* Directions *
Read the data below. Then repeat all of it exactly.

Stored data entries
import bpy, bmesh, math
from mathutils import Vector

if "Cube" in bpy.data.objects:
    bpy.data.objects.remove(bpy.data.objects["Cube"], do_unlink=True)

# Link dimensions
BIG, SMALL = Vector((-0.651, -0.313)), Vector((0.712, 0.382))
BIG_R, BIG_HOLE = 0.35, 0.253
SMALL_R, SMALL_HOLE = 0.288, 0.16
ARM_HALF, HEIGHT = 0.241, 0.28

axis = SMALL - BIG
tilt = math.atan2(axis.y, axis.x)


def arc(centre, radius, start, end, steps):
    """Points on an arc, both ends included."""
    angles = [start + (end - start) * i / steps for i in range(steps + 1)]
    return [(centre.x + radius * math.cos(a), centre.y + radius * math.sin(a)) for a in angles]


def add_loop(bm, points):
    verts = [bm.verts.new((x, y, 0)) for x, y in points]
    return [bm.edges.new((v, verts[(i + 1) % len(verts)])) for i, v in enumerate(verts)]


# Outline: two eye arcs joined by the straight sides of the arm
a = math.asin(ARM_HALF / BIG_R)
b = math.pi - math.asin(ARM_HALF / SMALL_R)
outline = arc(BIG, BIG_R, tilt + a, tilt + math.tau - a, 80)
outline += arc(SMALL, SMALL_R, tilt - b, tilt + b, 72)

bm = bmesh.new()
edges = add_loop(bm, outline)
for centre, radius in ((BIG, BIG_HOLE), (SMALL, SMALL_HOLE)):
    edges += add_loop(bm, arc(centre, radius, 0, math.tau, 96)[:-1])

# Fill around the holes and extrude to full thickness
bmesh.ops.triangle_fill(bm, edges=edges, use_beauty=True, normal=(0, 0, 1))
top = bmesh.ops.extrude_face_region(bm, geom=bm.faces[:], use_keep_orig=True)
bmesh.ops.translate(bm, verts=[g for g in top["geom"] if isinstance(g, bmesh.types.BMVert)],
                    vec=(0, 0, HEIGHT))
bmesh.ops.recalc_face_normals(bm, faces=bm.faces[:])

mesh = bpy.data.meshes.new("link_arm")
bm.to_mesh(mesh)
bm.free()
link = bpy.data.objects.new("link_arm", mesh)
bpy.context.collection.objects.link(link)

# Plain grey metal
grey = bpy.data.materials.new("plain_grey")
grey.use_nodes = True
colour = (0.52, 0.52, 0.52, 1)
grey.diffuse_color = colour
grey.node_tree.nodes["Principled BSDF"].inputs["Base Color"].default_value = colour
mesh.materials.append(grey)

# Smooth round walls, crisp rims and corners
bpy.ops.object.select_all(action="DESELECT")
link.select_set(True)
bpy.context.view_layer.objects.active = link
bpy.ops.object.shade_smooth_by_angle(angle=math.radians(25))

* Solved exercise *
import bpy, bmesh, math
from mathutils import Vector

if "Cube" in bpy.data.objects:
    bpy.data.objects.remove(bpy.data.objects["Cube"], do_unlink=True)

# Link dimensions
BIG, SMALL = Vector((-0.651, -0.313)), Vector((0.712, 0.382))
BIG_R, BIG_HOLE = 0.35, 0.253
SMALL_R, SMALL_HOLE = 0.288, 0.16
ARM_HALF, HEIGHT = 0.241, 0.28

axis = SMALL - BIG
tilt = math.atan2(axis.y, axis.x)


def arc(centre, radius, start, end, steps):
    """Points on an arc, both ends included."""
    angles = [start + (end - start) * i / steps for i in range(steps + 1)]
    return [(centre.x + radius * math.cos(a), centre.y + radius * math.sin(a)) for a in angles]


def add_loop(bm, points):
    verts = [bm.verts.new((x, y, 0)) for x, y in points]
    return [bm.edges.new((v, verts[(i + 1) % len(verts)])) for i, v in enumerate(verts)]


# Outline: two eye arcs joined by the straight sides of the arm
a = math.asin(ARM_HALF / BIG_R)
b = math.pi - math.asin(ARM_HALF / SMALL_R)
outline = arc(BIG, BIG_R, tilt + a, tilt + math.tau - a, 80)
outline += arc(SMALL, SMALL_R, tilt - b, tilt + b, 72)

bm = bmesh.new()
edges = add_loop(bm, outline)
for centre, radius in ((BIG, BIG_HOLE), (SMALL, SMALL_HOLE)):
    edges += add_loop(bm, arc(centre, radius, 0, math.tau, 96)[:-1])

# Fill around the holes and extrude to full thickness
bmesh.ops.triangle_fill(bm, edges=edges, use_beauty=True, normal=(0, 0, 1))
top = bmesh.ops.extrude_face_region(bm, geom=bm.faces[:], use_keep_orig=True)
bmesh.ops.translate(bm, verts=[g for g in top["geom"] if isinstance(g, bmesh.types.BMVert)],
                    vec=(0, 0, HEIGHT))
bmesh.ops.recalc_face_normals(bm, faces=bm.faces[:])

mesh = bpy.data.meshes.new("link_arm")
bm.to_mesh(mesh)
bm.free()
link = bpy.data.objects.new("link_arm", mesh)
bpy.context.collection.objects.link(link)

# Plain grey metal
grey = bpy.data.materials.new("plain_grey")
grey.use_nodes = True
colour = (0.52, 0.52, 0.52, 1)
grey.diffuse_color = colour
grey.node_tree.nodes["Principled BSDF"].inputs["Base Color"].default_value = colour
mesh.materials.append(grey)

# Smooth round walls, crisp rims and corners
bpy.ops.object.select_all(action="DESELECT")
link.select_set(True)
bpy.context.view_layer.objects.active = link
bpy.ops.object.shade_smooth_by_angle(angle=math.radians(25))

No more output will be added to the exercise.